EXERCISE: Once you find a line containing the word "objects" in the entries below, copy it.

DATASET RECORDS:

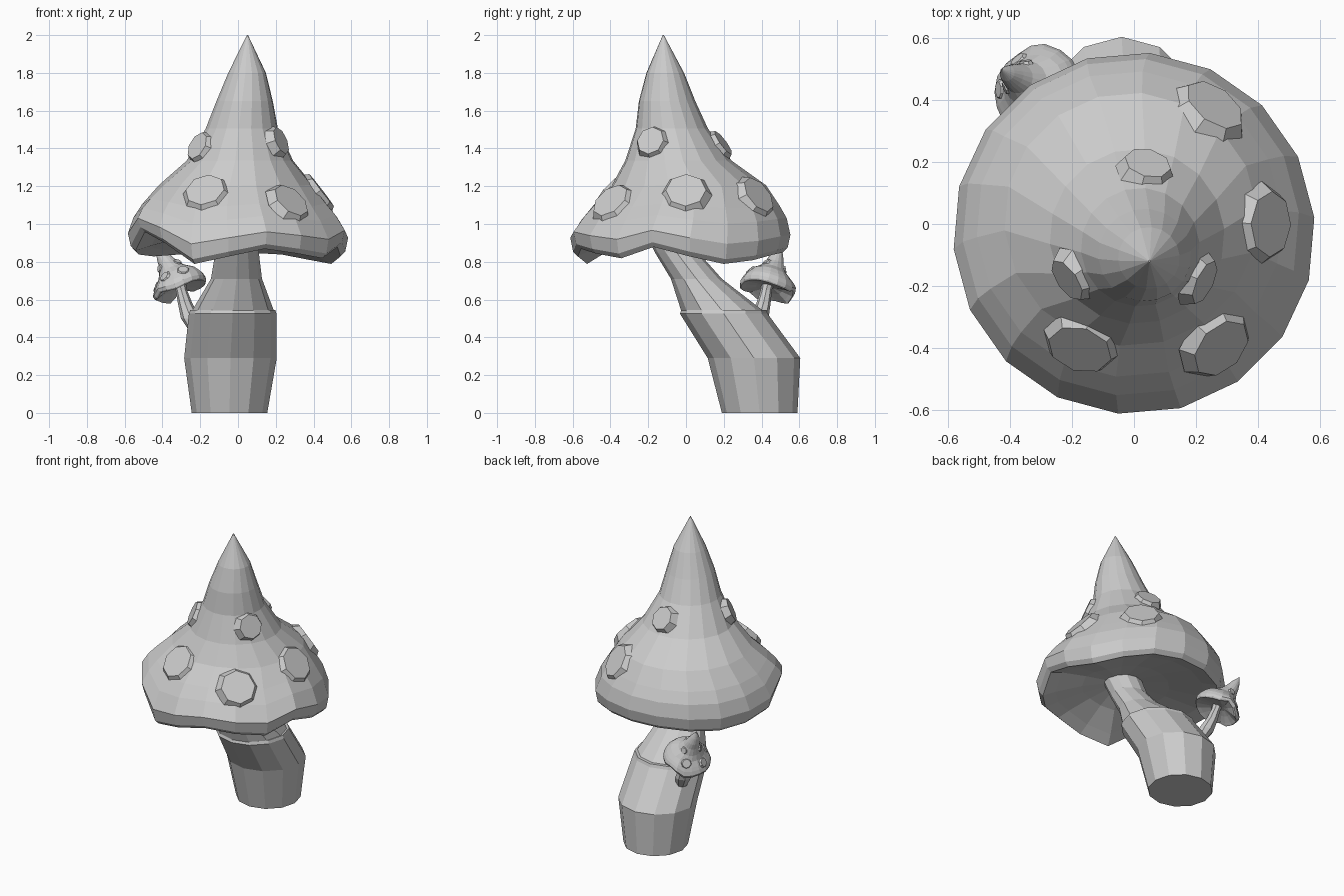
import bpy, bmesh, math
from mathutils import Vector, Matrix
from mathutils.bvhtree import BVHTree

if "Cube" in bpy.data.objects:
    bpy.data.objects.remove(bpy.data.objects["Cube"])

grey = bpy.data.materials.new("plain_grey")
grey.use_nodes = True
grey.diffuse_color = (0.6, 0.6, 0.6, 1)
shader = grey.node_tree.nodes["Principled BSDF"]
shader.inputs["Base Color"].default_value = (0.6, 0.6, 0.6, 1)
shader.inputs["Roughness"].default_value = 0.8


def finish(name, bm, matrix=Matrix()):
    bm.transform(matrix)
    mesh = bpy.data.meshes.new(name)
    bm.to_mesh(mesh)
    bm.free()
    mesh.materials.append(grey)
    obj = bpy.data.objects.new(name, mesh)
    bpy.context.collection.objects.link(obj)
    return obj


def ring(bm, x, y, radius, heights, start=0.0):
    n = len(heights)
    verts = []
    for i, z in enumerate(heights):
        a = start + math.tau * i / n
        verts.append(bm.verts.new((x + radius * math.cos(a), y + radius * math.sin(a), z)))
    return verts


def loft(bm, rings):
    for low, high in zip(rings, rings[1:]):
        n = len(low)
        for i in range(n):
            j = (i + 1) % n
            bm.faces.new((low[i], low[j], high[j], high[i]))
    bm.faces.new(rings[0][::-1])
    bm.faces.new(rings[-1])
    bmesh.ops.recalc_face_normals(bm, faces=bm.faces)


# Wavy edge of the cap, counter-clockwise from the front
RIM = [.83, .87, .845, .82, .88, .83, .79, .81, .84,
       .85, .85, .84, .83, .84, .86, .96, .90, .79]
RIM_MEAN = sum(RIM) / len(RIM)
# Cap sections from the underside out and up: x, y, radius, height, waviness
CAP = [(0, -.12, .08, .97, 0), (0, -.08, .27, .93, .3), (0, -.04, .46, .875, .8),
       (0, -.03, .545, .845, 1), (0, -.03, .57, .87, 1), (0, -.03, .585, .94, .8),
       (-.01, -.01, .545, 1.03, .5), (-.015, 0, .495, 1.1, .3), (-.01, .015, .41, 1.205, .1),
       (.01, -.04, .283, 1.335, 0), (.02, -.075, .192, 1.505, 0),
       (.035, -.1, .15, 1.65, 0), (.048, -.11, .1, 1.8, 0), (.05, -.12, .003, 2, 0)]
# Raised spots: x, y, radius
SPOTS = [(.425, 0, .125), (.25, .37, .125), (.04, .18, .09), (-.2, -.17, .09),
         (.21, -.18, .09), (.27, -.39, .125), (-.17, -.39, .125)]


def cap_with_spots(prefix, matrix):
    bm = bmesh.new()
    loft(bm, [ring(bm, x, y, r, [z + wave * (h - RIM_MEAN) for h in RIM], math.radians(265))
              for x, y, r, z, wave in CAP])
    surface = BVHTree.FromBMesh(bm)
    spots = bmesh.new()
    for x, y, r in SPOTS:
        point, normal, _, _ = surface.ray_cast(Vector((x, y, 3)), Vector((0, 0, -1)))
        place = Matrix.Translation(point) @ normal.to_track_quat('Z', 'Y').to_matrix().to_4x4()
        bmesh.ops.create_cone(spots, cap_ends=True, segments=8, radius1=r * 1.1,
                              radius2=r * .85, depth=.045, matrix=place)
    finish(prefix + "cap", bm, matrix)
    finish(prefix + "cap_spots", spots, matrix)


def stalk(name, sections, sides):
    bm = bmesh.new()
    loft(bm, [ring(bm, x, y, r, [z] * sides) for x, y, z, r in sections])
    finish(name, bm)


# Large mushroom
cap_with_spots("", Matrix())
stalk("stem_base", [(-.045, .39, 0, .2), (-.04, .36, .29, .245),
                    (-.028, .2, .525, .232), (-.028, .2, .545, .225)], 12)
stalk("stem_neck", [(-.028, .2, .53, .222), (-.008, .055, .71, .135),
                    (-.005, -.05, .85, .115), (0, -.12, 1, .12)], 12)

# Small mushroom growing from the stem, leaning outwards
axis = Vector((-.1, .07, .26))
tilt = axis.to_track_quat('Z', 'Y').to_matrix().to_4x4()
cap_with_spots("small_", Matrix.Translation((-.303, .427, .645)) @ tilt
               @ Matrix.Scale(.255, 4) @ Matrix.Translation((0, .03, -RIM_MEAN)))
stalk("small_stem", [(-.22, .36, .43, .035), (-.25, .385, .5, .052), (-.28, .41, .58, .038),
                     (-.3, .425, .65, .03), (-.31, .435, .69, .034)], 8)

PROBLEM SOLUTION:
if "Cube" in bpy.data.objects:
    bpy.data.objects.remove(bpy.data.objects["Cube"])
    obj = bpy.data.objects.new(name, mesh)
    bpy.context.collection.objects.link(obj)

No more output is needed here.